“Just go out there and pitch just like you pitch to anyone else”
Those are the words Jackie Mitchell’s father, Dr. Joesph Mitchell, told her before the would go on to strike out both the “Sultan of Swat” Babe Ruth and another famous home run hitter, Lou Gehrig. She did so at the age of 17 while playing for the Minor League team, the Chattanooga Lookouts.
“The Girl Who Struck Out Babe Ruth” tells the story of Jackie’s most shining moment, beginning on March 28, 1931 when she signed her contract with the Lookouts. It goes through the days before she hoped she would be called on to pitch
against the New York Yankees while they were in town for an exhibition game before their Major League season. Jackie studied Babe and Lou during batting practice, figuring out exactly which pitches she’d throw to them if she got
Jackie was called in just in time, while the Yankees were up 1-0 and Babe Ruth was coming to the plate. This book tells the most accurate account of his at bat, going through every pitch of the at bat, which pitches Jackie threw and
why. Some books that describe the at bat have said that the first pitch she threw went over the plate for a strike, but according to reports from the game, which was played on April 2, 1931, her first pitch was actually a ball high over the plate.

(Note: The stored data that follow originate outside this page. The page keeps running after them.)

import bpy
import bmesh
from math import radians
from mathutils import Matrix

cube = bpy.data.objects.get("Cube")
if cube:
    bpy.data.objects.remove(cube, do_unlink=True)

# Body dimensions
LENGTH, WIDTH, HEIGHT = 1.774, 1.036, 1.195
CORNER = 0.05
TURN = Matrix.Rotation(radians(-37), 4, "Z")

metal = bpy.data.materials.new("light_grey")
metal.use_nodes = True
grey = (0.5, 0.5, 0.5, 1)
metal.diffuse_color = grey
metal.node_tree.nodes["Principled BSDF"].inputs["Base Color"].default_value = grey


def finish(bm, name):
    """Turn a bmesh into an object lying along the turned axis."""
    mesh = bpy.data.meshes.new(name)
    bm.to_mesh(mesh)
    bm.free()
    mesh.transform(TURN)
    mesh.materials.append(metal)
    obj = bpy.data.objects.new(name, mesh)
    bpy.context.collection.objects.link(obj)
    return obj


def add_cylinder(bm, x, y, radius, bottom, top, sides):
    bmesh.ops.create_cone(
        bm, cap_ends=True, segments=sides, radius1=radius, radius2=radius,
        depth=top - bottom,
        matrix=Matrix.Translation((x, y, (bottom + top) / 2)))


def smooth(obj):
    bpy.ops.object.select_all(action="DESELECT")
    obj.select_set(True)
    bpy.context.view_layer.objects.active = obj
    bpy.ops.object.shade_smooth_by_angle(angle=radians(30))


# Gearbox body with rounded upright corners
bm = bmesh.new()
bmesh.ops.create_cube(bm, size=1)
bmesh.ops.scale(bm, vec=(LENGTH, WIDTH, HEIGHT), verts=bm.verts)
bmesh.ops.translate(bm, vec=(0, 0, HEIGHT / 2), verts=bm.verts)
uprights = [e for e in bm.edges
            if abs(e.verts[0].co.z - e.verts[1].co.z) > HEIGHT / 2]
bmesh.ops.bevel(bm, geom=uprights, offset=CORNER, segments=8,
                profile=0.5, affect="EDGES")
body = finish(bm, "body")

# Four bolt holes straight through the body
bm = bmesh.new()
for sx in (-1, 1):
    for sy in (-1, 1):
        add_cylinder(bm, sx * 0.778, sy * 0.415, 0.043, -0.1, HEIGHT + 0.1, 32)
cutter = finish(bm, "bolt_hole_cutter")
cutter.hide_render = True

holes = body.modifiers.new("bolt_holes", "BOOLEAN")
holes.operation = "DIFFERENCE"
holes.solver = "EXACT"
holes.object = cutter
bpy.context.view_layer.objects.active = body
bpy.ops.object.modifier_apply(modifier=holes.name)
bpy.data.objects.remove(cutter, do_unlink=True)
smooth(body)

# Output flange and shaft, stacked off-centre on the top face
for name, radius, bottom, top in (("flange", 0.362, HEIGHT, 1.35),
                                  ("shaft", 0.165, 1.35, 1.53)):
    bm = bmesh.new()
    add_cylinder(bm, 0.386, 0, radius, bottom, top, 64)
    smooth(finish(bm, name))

This book doesn’t shy away from telling the reader just what Mr. Ruth thought of batting against a woman pitcher, and includes his famous quote that women were “too delicate” to play baseball every day. Jackie most definitely proved him wrong, and any young girls who read this book should go out and prove him wrong too!